Nothing but the lines from the start of the records below through the line that has "an axis-aligned box" should appear, each exactly as given.

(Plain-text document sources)
============================================================

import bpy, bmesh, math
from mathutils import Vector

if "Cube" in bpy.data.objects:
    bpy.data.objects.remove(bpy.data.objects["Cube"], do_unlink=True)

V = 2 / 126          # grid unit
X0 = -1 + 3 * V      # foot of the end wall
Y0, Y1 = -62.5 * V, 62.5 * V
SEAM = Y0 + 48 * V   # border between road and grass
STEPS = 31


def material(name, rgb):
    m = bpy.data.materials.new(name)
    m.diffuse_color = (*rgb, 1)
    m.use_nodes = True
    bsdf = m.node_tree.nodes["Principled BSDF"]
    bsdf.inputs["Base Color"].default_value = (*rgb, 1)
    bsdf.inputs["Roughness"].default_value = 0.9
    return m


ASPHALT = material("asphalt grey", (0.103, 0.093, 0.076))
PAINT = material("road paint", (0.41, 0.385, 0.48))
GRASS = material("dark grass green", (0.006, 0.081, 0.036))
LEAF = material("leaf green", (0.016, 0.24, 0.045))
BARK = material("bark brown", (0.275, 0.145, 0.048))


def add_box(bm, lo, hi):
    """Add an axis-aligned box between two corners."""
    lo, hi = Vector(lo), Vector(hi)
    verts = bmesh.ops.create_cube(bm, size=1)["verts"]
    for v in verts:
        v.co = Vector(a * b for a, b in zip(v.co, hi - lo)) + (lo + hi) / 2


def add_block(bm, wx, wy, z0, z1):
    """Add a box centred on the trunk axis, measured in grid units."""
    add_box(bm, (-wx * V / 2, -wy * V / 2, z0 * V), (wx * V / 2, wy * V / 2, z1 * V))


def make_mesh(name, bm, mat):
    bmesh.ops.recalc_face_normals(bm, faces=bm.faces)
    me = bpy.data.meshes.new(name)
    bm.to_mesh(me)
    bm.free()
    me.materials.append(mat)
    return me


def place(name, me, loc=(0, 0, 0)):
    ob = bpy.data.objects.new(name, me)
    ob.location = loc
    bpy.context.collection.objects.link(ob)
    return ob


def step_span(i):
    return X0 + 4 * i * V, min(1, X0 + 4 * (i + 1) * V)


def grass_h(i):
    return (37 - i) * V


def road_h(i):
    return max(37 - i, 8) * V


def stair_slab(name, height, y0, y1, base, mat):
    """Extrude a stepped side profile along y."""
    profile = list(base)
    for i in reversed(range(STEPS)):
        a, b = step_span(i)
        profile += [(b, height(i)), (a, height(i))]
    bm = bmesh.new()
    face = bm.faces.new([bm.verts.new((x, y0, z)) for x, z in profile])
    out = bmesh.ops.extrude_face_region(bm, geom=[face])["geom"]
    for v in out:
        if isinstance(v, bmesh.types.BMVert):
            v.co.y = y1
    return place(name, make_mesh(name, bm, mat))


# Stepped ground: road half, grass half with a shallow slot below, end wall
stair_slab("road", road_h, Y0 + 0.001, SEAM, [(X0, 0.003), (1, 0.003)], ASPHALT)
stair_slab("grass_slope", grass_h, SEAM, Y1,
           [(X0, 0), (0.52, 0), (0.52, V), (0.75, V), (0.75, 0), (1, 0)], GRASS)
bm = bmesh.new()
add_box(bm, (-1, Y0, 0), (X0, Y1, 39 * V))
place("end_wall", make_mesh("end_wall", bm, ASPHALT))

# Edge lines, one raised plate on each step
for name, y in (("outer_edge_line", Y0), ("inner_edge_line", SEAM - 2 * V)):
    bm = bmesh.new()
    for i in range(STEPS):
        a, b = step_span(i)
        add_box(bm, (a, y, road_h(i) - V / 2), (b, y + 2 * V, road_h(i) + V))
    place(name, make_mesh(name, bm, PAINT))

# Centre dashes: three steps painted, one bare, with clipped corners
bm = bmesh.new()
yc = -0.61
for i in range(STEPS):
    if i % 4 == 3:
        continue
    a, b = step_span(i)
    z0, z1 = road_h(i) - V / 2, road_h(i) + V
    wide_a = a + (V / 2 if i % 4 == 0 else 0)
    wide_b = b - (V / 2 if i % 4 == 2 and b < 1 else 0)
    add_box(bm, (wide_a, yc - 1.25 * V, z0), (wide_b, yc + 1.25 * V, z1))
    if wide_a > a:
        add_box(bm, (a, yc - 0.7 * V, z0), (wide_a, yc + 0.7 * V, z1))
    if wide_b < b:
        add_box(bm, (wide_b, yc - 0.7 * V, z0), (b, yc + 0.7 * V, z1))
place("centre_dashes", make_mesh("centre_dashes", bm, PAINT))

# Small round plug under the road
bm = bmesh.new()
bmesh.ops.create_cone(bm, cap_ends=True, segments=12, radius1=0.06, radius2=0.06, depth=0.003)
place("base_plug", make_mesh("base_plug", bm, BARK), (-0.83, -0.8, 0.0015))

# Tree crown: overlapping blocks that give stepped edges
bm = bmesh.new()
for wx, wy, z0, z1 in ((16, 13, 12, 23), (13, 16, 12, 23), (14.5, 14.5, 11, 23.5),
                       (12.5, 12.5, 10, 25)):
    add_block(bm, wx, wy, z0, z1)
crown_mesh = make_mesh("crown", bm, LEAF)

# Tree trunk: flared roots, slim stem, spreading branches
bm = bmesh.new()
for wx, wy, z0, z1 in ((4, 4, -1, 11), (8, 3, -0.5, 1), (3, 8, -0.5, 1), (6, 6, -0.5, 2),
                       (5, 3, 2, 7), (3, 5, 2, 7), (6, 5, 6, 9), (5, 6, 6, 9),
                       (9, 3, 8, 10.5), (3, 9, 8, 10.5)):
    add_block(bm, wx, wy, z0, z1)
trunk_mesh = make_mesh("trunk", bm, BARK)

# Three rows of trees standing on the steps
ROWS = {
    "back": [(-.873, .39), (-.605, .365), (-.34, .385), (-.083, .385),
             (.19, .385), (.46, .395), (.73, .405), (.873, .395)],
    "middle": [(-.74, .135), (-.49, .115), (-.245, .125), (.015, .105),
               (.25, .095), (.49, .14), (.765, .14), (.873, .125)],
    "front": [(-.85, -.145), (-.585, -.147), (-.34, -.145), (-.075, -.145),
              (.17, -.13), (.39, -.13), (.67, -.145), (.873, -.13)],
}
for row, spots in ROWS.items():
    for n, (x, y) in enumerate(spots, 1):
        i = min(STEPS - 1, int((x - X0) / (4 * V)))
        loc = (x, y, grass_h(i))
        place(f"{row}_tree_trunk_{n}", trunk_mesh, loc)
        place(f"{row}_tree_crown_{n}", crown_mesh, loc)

============================================================

> _Written solution_:
import bpy, bmesh, math
from mathutils import Vector

if "Cube" in bpy.data.objects:
    bpy.data.objects.remove(bpy.data.objects["Cube"], do_unlink=True)

V = 2 / 126          # grid unit
X0 = -1 + 3 * V      # foot of the end wall
Y0, Y1 = -62.5 * V, 62.5 * V
SEAM = Y0 + 48 * V   # border between road and grass
STEPS = 31


def material(name, rgb):
    m = bpy.data.materials.new(name)
    m.diffuse_color = (*rgb, 1)
    m.use_nodes = True
    bsdf = m.node_tree.nodes["Principled BSDF"]
    bsdf.inputs["Base Color"].default_value = (*rgb, 1)
    bsdf.inputs["Roughness"].default_value = 0.9
    return m


ASPHALT = material("asphalt grey", (0.103, 0.093, 0.076))
PAINT = material("road paint", (0.41, 0.385, 0.48))
GRASS = material("dark grass green", (0.006, 0.081, 0.036))
LEAF = material("leaf green", (0.016, 0.24, 0.045))
BARK = material("bark brown", (0.275, 0.145, 0.048))


def add_box(bm, lo, hi):
    """Add an axis-aligned box between two corners."""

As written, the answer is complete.